Last Thursday, Walter Mosley was elected to succeed Hakeem Jeffries in Brooklyn’s 57th Assembly District. Mr. Mosley was supported by Mr. Jeffries, who left the seat to run a successful congressional campaign, and the race was largely seen as a referendum on Mr. Jeffries’ ability to deliver for another candidate in his Central Brooklyn base. Politicker sat down with Mr. Jeffries yesterday to get his post-game analysis on Mr. Mosley’s campaign and the endorsements that didn’t go their way. Mr. Jeffries also talked about his plans for moving to Washington, his thoughts on the future of the Brooklyn Democratic Party in the wake of the Vito Lopez scandal and discussed ringing the opening bell at NASDAQ on the first anniversary of the Occupy Wall Street protests.
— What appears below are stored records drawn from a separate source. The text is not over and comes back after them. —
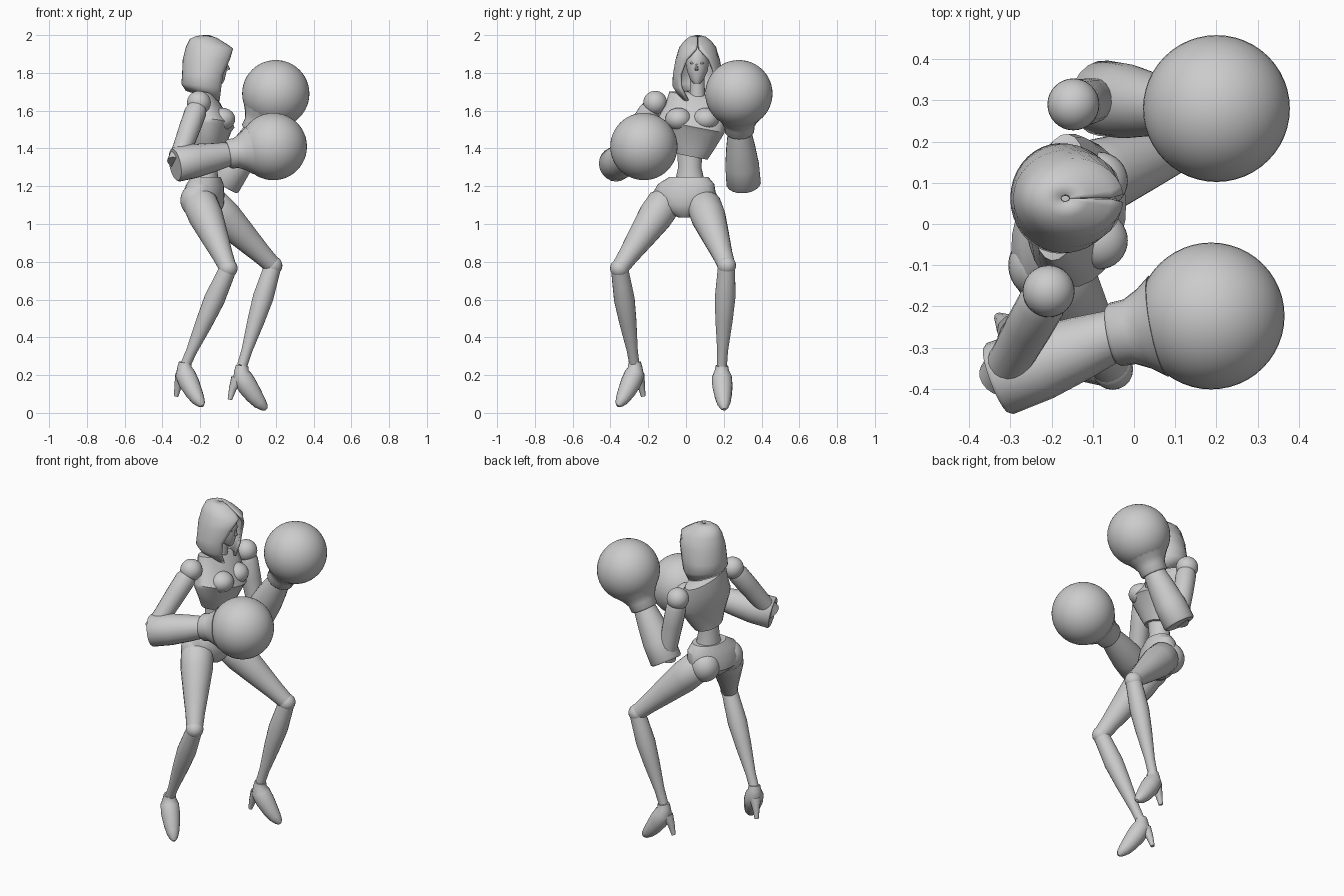
import bpy, bmesh, math
from mathutils import Vector

cube = bpy.data.objects.get("Cube")
if cube:
    bpy.data.objects.remove(cube, do_unlink=True)

grey = bpy.data.materials.new("plain grey")
grey.use_nodes = True
COLOUR = (0.6, 0.6, 0.6, 1)
grey.diffuse_color = COLOUR
grey.node_tree.nodes["Principled BSDF"].inputs["Base Color"].default_value = COLOUR


def finish(name, bm, angle=40):
    """Turn a bmesh into a smooth-shaded object."""
    bmesh.ops.recalc_face_normals(bm, faces=bm.faces)
    mesh = bpy.data.meshes.new(name)
    bm.to_mesh(mesh)
    bm.free()
    mesh.materials.append(grey)
    obj = bpy.data.objects.new(name, mesh)
    bpy.context.scene.collection.objects.link(obj)
    bpy.ops.object.select_all(action='DESELECT')
    obj.select_set(True)
    bpy.context.view_layer.objects.active = obj
    bpy.ops.object.shade_smooth_by_angle(angle=math.radians(angle))
    return obj


def skin(bm, rings, closed=True):
    """Bridge successive rings of points with quads."""
    rows = [[bm.verts.new(p) for p in ring] for ring in rings]
    n = len(rows[0])
    for a, b in zip(rows, rows[1:]):
        for i in range(n if closed else n - 1):
            j = (i + 1) % n
            bm.faces.new((a[i], a[j], b[j], b[i]))
    if closed:
        bm.faces.new(rows[0])
        bm.faces.new(rows[-1])


def tube(name, points, sides=20):
    """Round limb through (centre, radius) points."""
    centres = [Vector(p) for p, r in points]
    last = len(centres) - 1
    quat, rings = None, []
    for i, (c, (p, r)) in enumerate(zip(centres, points)):
        tangent = (centres[min(i + 1, last)] - centres[max(i - 1, 0)]).normalized()
        if quat is None:
            quat = tangent.to_track_quat('Z', 'Y')
        else:
            quat = (quat @ Vector((0, 0, 1))).rotation_difference(tangent) @ quat
        turn = [2 * math.pi * k / sides for k in range(sides)]
        rings.append([c + quat @ Vector((r * math.cos(t), r * math.sin(t), 0)) for t in turn])
    bm = bmesh.new()
    skin(bm, rings)
    return finish(name, bm)


def body(name, rows, heading, sides=24, lean=0):
    """Stack of oval rings (x, y, z, half depth, half width) turned to a heading."""
    forward = Vector((math.cos(heading), math.sin(heading), 0))
    side = Vector((-forward.y, forward.x, 0))
    rings = []
    for x, y, z, d, w in rows:
        ring = []
        for k in range(sides):
            t = 2 * math.pi * k / sides
            s = w * math.sin(t)
            ring.append(Vector((x, y, z - lean * s)) + forward * d * math.cos(t) + side * s)
        rings.append(ring)
    bm = bmesh.new()
    skin(bm, rings)
    return finish(name, bm, 30)


def ball(name, centre, size, segments=32):
    bm = bmesh.new()
    bmesh.ops.create_uvsphere(bm, u_segments=segments, v_segments=segments // 2, radius=1)
    for v in bm.verts:
        v.co = Vector(centre) + v.co * Vector(size)
    return finish(name, bm)


def path(a, b, steps):
    """Points along a to b from (fraction, radius) steps."""
    a, b = Vector(a), Vector(b)
    return [(a.lerp(b, t), r) for t, r in steps]


# Torso
body("chest", [(-.18, .065, 1.69, .035, .06), (-.18, .065, 1.67, .065, .155),
               (-.165, .055, 1.60, .095, .165), (-.14, .025, 1.52, .12, .18),
               (-.145, .02, 1.50, .11, .175), (-.155, .02, 1.41, .085, .125),
               (-.165, .02, 1.36, .075, .095)], -.13, lean=.2)
body("waist", [(-.16, .02, 1.42, .06, .07), (-.17, .02, 1.3, .058, .062),
               (-.17, .02, 1.2, .07, .085)], -.2)
for tag, y in (("right", -.04), ("left", .105)):
    ball(tag + "_bust", (-.085, y, 1.555), (.07, .07, .06))

# Pelvis with seat
body("pelvis", [(-.17, .015, 1.25, .075, .105), (-.175, 0, 1.21, .092, .155),
                (-.185, -.01, 1.15, .105, .175), (-.185, -.01, 1.1, .105, .155),
                (-.175, -.005, 1.06, .08, .09), (-.17, 0, 1.035, .05, .04)], -.3)
ball("right_seat", (-.22, -.1, 1.125), (.085, .085, .09))
ball("left_seat", (-.19, .085, 1.12), (.085, .085, .09))

# Neck and head
tube("neck", path((-.17, .06, 1.62), (-.145, .06, 1.8), [(0, .055), (.3, .04), (1, .038)]))
body("head", [(-.10, .058, 1.745, .02, .018), (-.115, .058, 1.765, .045, .036),
              (-.13, .06, 1.81, .07, .055), (-.135, .06, 1.86, .08, .062),
              (-.14, .06, 1.91, .075, .055), (-.145, .062, 1.95, .045, .03)], -.08)
tube("nose", path((-.06, .056, 1.85), (-.05, .056, 1.815), [(0, .004), (1, .01)]), 8)
for tag, y in (("right", .034), ("left", .082)):
    ball(tag + "_eye", (-.067, y, 1.852), (.008, .014, .006), 12)

# Hood: open arcs (z, centre x, half depth, half width, opening angle, tilt)
rings = []
for z, cx, d, w, gap, tilt in ((2.0, -.165, .012, .01, .02, 0),
                               (1.99, -.165, .055, .045, .02, .1),
                               (1.965, -.155, .1, .075, .02, .15),
                               (1.935, -.15, .125, .098, .1, .05),
                               (1.87, -.158, .135, .118, .55, 0),
                               (1.79, -.168, .128, .132, .8, 0),
                               (1.73, -.178, .122, .134, .75, .1),
                               (1.675, -.178, .098, .1, .6, .3)):
    arc = []
    for k in range(29):
        t = gap + (2 * math.pi - 2 * gap) * k / 28
        arc.append(Vector((cx + d * math.cos(t), .062 + w * math.sin(t),
                           z - tilt * d * math.cos(t))))
    rings.append(arc)
bm = bmesh.new()
skin(bm, rings, closed=False)
hood = finish("hood", bm, 50)
shell = hood.modifiers.new("thickness", 'SOLIDIFY')
shell.thickness = .014

# Arms and round gloves: shoulder, elbow, wrist, glove centre
ARMS = {"right": ((-.207, -.163, 1.642), (-.325, -.375, 1.315),
                  (-.045, -.268, 1.37), (.187, -.223, 1.41)),
        "left": ((-.147, .29, 1.607), (-.075, .305, 1.215),
                 (.09, .283, 1.49), (.2, .28, 1.69))}
for tag, (shoulder, elbow, wrist, glove) in ARMS.items():
    ball(tag + "_shoulder", shoulder, (.063,) * 3)
    tube(tag + "_upper_arm", path(shoulder, elbow,
         [(.08, .05), (.15, .058), (.4, .057), (.75, .052), (.98, .055)]))
    tube(tag + "_forearm", path(elbow, wrist, [(-.03, .085), (0, .092), (.35, .09), (.7, .077), (1, .062)]))
    tube(tag + "_cuff", path(wrist, glove, [(-.04, .07), (0, .078), (.15, .08), (.3, .098), (.45, .125)]))
    ball(tag + "_glove", glove, (.178,) * 3, 48)

# Legs and heeled shoes: hip, knee, ankle, foot direction, foot lift
LEGS = {"right": ((-.2, -.115, 1.11), (-.052, -.352, .765), (-.28, -.272, .25), (.72, -.69), .018),
        "left": ((-.135, .095, 1.1), (.185, .215, .78), (.022, .19, .25), (.99, .1), 0)}
for tag, (hip, knee, ankle, aim, lift) in LEGS.items():
    tube(tag + "_thigh", path(hip, knee, [(-.12, .06), (0, .092), (.2, .092), (.5, .074),
                                          (.8, .055), (1, .046)]))
    ball(tag + "_knee", knee, (.05,) * 3, 20)
    tube(tag + "_shin", path(knee, ankle, [(.02, .046), (.15, .05), (.32, .055), (.55, .046),
                                           (.85, .029), (1, .027)]))

    def at(f, z):
        return (ankle[0] + aim[0] * f, ankle[1] + aim[1] * f, z + lift)

    tube(tag + "_shoe", [(at(0, .25), .033), (at(-.004, .225), .038), (at(.0, .19), .053),
                         (at(.03, .14), .054), (at(.065, .09), .046),
                         (at(.095, .053), .036), (at(.118, .03), .023), (at(.128, .018), .009)], 16)
    tube(tag + "_heel", [(at(-.025, .18), .036), (at(-.05, .13), .021), (at(-.066, .07), .012)], 10)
Hakeem Jeffries isn’t officially a congressman yet, but the rising Democratic Party star is already facing the first major test of his political power since he won the Democratic primary for New York’s 8th Congressional District June 26. With that victory, Mr. Jeffries virtually guaranteed himself a ticket to Washington to represent the overwhelmingly Democratic Brooklyn district following the general election in November. However, there is still the matter of who will replace Mr. Jeffries in the State Assembly seat he vacated to pursue his congressional campaign. Mr. Jeffries is backing District Leader Walter Mosley to succeed him in the 57th Assembly District, but Mr. Mosley has two tough opponents in that race today and insiders are keeping a close eye on the contest to see whether Mr. Jeffries can deliver his old district to his chosen heir.
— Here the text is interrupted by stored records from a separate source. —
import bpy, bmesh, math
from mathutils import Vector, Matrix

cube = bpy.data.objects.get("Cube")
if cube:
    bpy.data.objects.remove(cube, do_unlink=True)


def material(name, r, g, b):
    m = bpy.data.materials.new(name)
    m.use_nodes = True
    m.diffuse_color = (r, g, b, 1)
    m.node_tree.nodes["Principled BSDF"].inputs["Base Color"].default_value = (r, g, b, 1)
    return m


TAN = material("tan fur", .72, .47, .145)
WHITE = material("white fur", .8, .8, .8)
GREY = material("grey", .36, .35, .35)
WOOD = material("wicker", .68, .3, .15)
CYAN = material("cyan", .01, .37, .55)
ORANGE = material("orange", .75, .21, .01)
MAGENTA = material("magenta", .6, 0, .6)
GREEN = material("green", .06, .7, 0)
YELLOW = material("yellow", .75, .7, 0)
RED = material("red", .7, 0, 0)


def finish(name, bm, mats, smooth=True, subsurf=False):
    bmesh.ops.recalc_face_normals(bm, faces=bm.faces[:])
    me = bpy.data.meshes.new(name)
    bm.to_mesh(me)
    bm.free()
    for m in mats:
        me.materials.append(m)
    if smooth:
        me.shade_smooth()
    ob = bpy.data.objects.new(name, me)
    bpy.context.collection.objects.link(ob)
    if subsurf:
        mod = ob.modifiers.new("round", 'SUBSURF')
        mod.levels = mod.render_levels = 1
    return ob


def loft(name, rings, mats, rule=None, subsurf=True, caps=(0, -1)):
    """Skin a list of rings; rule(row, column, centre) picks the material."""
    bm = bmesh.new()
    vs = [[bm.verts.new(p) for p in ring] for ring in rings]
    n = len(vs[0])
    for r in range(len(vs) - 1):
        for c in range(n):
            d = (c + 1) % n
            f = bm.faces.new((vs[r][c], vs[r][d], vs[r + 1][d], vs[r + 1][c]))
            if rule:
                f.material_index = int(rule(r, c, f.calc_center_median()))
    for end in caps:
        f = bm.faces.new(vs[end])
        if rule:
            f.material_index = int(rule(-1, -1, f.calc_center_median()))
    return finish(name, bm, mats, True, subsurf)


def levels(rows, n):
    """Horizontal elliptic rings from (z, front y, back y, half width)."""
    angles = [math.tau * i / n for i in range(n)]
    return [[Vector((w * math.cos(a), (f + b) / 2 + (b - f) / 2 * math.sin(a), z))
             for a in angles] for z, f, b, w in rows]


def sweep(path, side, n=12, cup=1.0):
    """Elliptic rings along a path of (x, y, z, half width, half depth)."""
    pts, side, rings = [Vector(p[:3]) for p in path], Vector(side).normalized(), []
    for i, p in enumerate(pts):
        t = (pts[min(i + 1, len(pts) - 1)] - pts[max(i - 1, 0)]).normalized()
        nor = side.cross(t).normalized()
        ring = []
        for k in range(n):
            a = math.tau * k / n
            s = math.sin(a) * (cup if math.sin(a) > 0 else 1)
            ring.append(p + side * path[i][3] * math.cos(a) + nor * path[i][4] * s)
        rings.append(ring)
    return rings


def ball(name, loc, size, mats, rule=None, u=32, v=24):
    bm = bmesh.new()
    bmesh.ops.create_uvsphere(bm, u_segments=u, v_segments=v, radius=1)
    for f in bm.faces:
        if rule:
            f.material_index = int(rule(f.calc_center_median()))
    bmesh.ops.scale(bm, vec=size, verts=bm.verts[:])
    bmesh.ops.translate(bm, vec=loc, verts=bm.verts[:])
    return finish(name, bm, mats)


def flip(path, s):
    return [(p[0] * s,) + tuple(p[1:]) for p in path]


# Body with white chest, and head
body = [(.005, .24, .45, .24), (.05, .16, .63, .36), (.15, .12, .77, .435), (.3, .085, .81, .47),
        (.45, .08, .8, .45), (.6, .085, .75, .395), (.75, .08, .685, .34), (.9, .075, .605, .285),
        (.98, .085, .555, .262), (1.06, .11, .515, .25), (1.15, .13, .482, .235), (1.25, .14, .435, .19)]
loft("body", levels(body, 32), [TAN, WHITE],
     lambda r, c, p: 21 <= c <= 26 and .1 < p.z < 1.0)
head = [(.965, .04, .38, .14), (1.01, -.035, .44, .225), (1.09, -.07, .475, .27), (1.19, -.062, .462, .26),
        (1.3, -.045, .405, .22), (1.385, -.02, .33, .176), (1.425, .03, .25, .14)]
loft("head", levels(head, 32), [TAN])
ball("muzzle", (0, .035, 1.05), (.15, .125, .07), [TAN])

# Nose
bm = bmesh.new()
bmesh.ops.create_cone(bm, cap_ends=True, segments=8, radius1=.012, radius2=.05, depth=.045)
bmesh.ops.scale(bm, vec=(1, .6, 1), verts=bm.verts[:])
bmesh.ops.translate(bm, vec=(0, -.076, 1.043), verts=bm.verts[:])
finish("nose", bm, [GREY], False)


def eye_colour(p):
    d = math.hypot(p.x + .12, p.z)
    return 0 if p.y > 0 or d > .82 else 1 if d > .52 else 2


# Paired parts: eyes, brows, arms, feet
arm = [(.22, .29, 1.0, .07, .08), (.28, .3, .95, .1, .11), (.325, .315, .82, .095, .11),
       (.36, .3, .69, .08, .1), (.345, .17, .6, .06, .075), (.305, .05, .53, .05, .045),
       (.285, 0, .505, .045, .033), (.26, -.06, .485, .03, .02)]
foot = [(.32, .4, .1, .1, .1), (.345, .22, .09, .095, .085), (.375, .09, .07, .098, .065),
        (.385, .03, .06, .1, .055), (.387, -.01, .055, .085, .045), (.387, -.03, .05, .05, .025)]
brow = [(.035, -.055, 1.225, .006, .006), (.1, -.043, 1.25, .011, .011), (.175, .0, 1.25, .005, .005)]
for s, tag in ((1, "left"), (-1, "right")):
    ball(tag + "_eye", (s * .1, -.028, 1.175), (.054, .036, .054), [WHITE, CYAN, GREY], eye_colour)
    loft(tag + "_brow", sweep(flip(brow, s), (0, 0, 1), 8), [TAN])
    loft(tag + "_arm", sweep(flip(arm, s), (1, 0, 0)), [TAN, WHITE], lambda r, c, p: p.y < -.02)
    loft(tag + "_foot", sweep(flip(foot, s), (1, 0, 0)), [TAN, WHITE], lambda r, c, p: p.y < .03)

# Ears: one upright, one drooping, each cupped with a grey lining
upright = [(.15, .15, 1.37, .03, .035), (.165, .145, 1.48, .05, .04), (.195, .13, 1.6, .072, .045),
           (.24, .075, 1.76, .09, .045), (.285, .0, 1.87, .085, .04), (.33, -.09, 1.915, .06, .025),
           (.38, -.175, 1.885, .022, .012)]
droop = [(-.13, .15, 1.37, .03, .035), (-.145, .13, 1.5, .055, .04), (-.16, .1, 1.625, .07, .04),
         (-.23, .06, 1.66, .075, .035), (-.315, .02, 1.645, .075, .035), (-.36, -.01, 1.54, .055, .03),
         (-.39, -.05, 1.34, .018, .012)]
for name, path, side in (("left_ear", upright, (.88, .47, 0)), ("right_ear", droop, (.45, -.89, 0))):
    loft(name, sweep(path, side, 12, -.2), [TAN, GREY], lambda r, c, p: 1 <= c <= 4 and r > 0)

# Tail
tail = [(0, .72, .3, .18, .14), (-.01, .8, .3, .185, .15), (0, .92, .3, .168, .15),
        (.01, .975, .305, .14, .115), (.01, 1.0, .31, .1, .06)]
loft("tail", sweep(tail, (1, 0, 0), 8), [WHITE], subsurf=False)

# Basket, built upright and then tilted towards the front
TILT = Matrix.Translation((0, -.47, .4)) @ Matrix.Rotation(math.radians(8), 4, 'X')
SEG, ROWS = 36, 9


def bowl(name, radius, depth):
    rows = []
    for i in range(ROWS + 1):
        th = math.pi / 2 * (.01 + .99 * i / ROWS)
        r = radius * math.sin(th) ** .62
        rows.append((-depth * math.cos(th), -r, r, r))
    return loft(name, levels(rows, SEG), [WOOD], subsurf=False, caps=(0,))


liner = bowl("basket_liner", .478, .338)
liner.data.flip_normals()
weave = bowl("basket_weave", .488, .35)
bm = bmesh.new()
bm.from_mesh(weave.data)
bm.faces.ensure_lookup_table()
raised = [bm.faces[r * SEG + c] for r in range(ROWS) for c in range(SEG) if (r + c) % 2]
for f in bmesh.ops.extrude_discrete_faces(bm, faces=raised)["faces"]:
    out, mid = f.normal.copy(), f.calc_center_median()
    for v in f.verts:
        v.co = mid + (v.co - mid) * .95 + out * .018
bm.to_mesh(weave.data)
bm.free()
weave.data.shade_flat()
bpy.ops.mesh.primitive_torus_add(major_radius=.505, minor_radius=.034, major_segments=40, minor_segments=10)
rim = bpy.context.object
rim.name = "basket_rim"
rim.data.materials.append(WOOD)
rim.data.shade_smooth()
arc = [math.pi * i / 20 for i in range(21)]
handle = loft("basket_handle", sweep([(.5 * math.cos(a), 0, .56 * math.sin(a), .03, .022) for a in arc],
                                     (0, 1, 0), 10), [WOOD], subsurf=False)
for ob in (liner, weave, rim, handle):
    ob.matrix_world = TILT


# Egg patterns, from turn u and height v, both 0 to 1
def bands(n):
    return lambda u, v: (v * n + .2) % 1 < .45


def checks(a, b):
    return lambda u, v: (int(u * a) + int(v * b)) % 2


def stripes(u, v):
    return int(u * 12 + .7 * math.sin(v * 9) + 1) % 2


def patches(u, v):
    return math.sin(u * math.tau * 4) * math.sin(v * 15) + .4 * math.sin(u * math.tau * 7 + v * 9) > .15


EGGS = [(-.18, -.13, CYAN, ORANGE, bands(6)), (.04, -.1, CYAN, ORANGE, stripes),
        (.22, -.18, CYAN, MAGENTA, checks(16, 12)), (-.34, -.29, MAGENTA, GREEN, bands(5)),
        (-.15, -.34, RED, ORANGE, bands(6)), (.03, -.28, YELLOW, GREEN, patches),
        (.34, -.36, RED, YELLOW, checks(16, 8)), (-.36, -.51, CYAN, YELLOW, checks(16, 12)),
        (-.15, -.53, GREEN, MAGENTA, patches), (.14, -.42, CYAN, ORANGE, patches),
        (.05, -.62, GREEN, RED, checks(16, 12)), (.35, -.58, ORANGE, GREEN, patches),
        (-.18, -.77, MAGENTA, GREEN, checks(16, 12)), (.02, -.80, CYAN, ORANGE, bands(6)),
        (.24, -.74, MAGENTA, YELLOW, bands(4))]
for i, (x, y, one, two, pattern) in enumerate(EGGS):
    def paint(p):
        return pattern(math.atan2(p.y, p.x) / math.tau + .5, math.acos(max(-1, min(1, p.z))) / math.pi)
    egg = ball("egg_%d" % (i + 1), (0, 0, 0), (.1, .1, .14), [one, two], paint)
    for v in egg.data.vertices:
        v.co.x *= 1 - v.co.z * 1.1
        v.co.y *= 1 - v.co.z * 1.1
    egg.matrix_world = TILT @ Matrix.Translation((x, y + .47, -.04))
“I know all three candidates, but I’ve worked closely with Walter over the last six years that I’ve been in the Legislature. We’ve worked on a wide variety of issues of significance,” Mr. Jeffries told Politicker this afternoon. “He’s been there as a close ally to help improve the quality of the public schools in the neighborhood, fight to stand up for senior citizens, to reform the NYPD’s stop-and-frisk practices, fighting with me to create and preserve affordable housing. On every single issue of significance, Walter Mosley has been there. There are going to be some very important issues to be decided in the State Legislature moving forward and I have the greatest degree of confidence in Walter that he can continue the work that needs to be done on behalf of the people in this wonderful community.